In music theory, unison is a special interval because it is a null interval: Two music notes with the same pitch form a unison.
What does unison look like?
Here is an example of a melodic unison (two notes of a melody) and a harmonic unison (two notes in a chord):
Unison can only be perfect, it cannot be major, minor, diminished, augmented, (and so on...) because by definition unison represents an interval formed by two notes of the same pitch .
Inversion of the perfect unison
The inversion of the perfect unison is the perfect octave.
Here is an example of a perfect octave:
Musical examples of perfect unison
Beethoven's Moonlight Sonata

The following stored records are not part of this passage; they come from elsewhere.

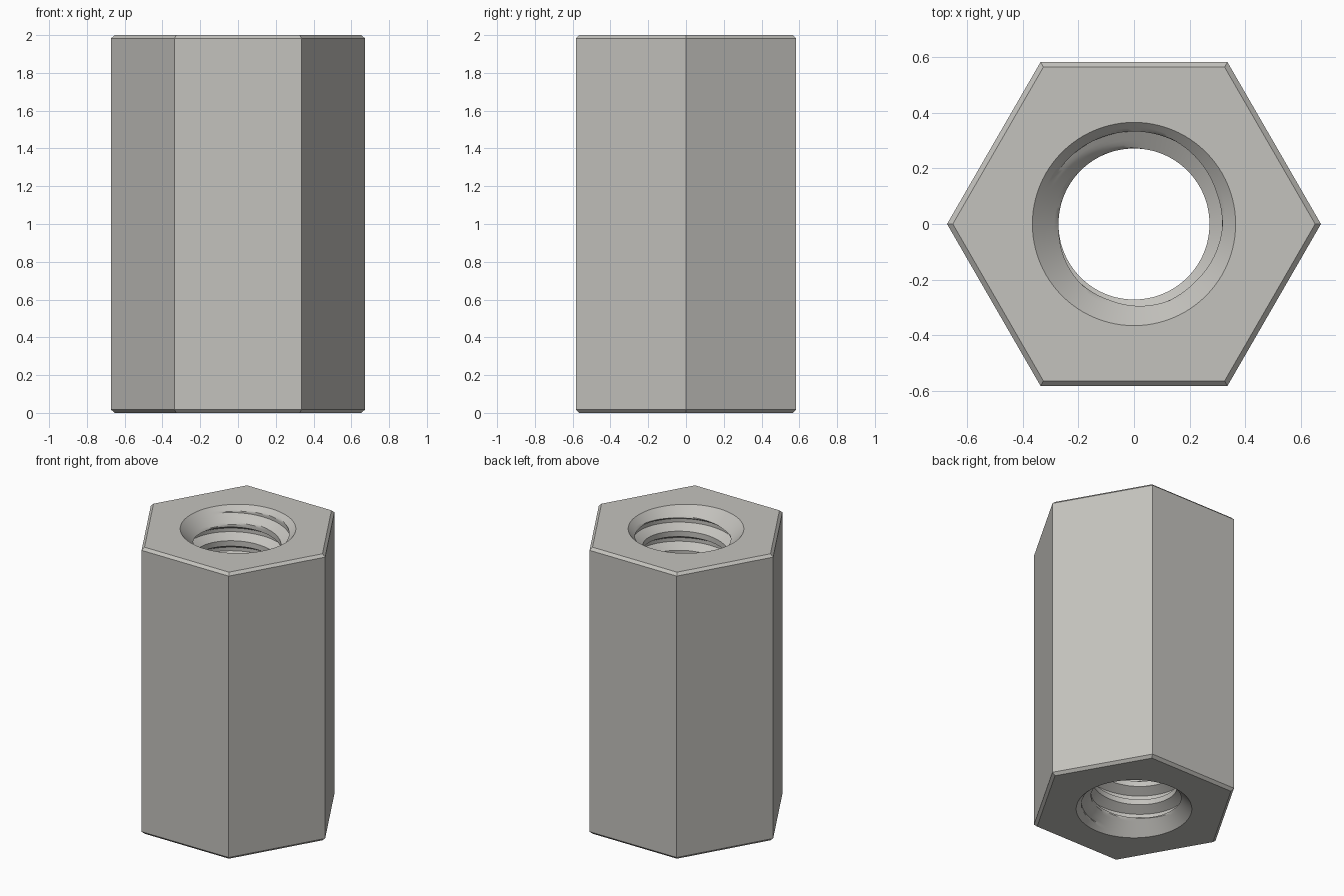
import bpy
import bmesh
from math import cos, sin, pi, radians

cube = bpy.data.objects.get("Cube")
if cube:
    bpy.data.objects.remove(cube, do_unlink=True)

HEIGHT = 2.0
APOTHEM = 0.583          # half the distance across flats
CHAMFER = 0.018
MINOR, MAJOR = 0.272, 0.333
MOUTH = 0.366            # countersink radius at the end faces
PITCH = HEIGHT / 15
ROOT = 0.0125            # half width of the groove floor
FLANK = (MAJOR - MINOR) * 0.577
SEGMENTS = 96
SUBDIV = 4


def hex_radius(angle, apothem):
    return apothem / cos(angle % (pi / 3) - pi / 6)


def bore_radius(z, offset):
    """Thread radius at an offset from the groove centre, widened by the countersinks."""
    distance = abs((offset + PITCH / 2) % PITCH - PITCH / 2)
    t = min(max((distance - ROOT) / FLANK, 0), 1)
    thread = MAJOR + (MINOR - MAJOR) * t
    return max(thread, MOUTH - min(z, HEIGHT - z))


def add_grid(bm, rows):
    for low, high in zip(rows, rows[1:]):
        for j in range(len(low) - 1):
            bm.faces.new((low[j], low[j + 1], high[j + 1], high[j]))


bm = bmesh.new()
angles = [2 * pi * j / SEGMENTS for j in range(SEGMENTS + 1)]


def ring(z, radius):
    return [bm.verts.new((radius(a) * cos(a), radius(a) * sin(a), z)) for a in angles]


# Hexagonal sides, chamfers and flat ends
outline = [(0, APOTHEM - CHAMFER), (CHAMFER, APOTHEM),
           (HEIGHT - CHAMFER, APOTHEM), (HEIGHT, APOTHEM - CHAMFER)]
rows = [ring(0, lambda a: MOUTH)]
rows += [ring(z, lambda a, p=p: hex_radius(a, p)) for z, p in outline]
rows.append(ring(HEIGHT, lambda a: MOUTH))
add_grid(bm, rows)

# Threaded bore: a grid that follows the right-handed helix
breaks = [-ROOT, ROOT, ROOT + FLANK, PITCH - ROOT - FLANK, PITCH - ROOT]
offsets = [a + (b - a) * k / SUBDIV
           for a, b in zip(breaks, breaks[1:]) for k in range(SUBDIV)]
start = HEIGHT - 0.044 - PITCH / 4
bore = []
for turn in range(-17, 3):
    for offset in offsets:
        row = []
        for a in angles:
            helix = start + PITCH * a / (2 * pi)
            z = min(max(helix + turn * PITCH + offset, 0), HEIGHT)
            r = bore_radius(z, z - helix)
            row.append(bm.verts.new((r * cos(a), r * sin(a), z)))
        bore.append(row)
add_grid(bm, bore)

# Join the helix seam and the ends into one closed solid
bmesh.ops.remove_doubles(bm, verts=bm.verts[:], dist=0.00005)
bmesh.ops.recalc_face_normals(bm, faces=bm.faces[:])

mesh = bpy.data.meshes.new("hex_coupling_nut")
bm.to_mesh(mesh)
bm.free()
nut = bpy.data.objects.new("hex_coupling_nut", mesh)
bpy.context.collection.objects.link(nut)

# Plain steel
steel = bpy.data.materials.new("warm grey steel")
steel.use_nodes = True
colour = (0.55, 0.54, 0.51, 1)
steel.diffuse_color = colour
steel.node_tree.nodes["Principled BSDF"].inputs["Base Color"].default_value = colour
mesh.materials.append(steel)

bpy.ops.object.select_all(action="DESELECT")
nut.select_set(True)
bpy.context.view_layer.objects.active = nut
bpy.ops.object.shade_smooth_by_angle(angle=radians(25))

After the introduction composed of arpeggios, the Beethoven's Moonlight Sonata begins with a succession of unison:
Interval identification game
You will find this interval in my Intervals identification game: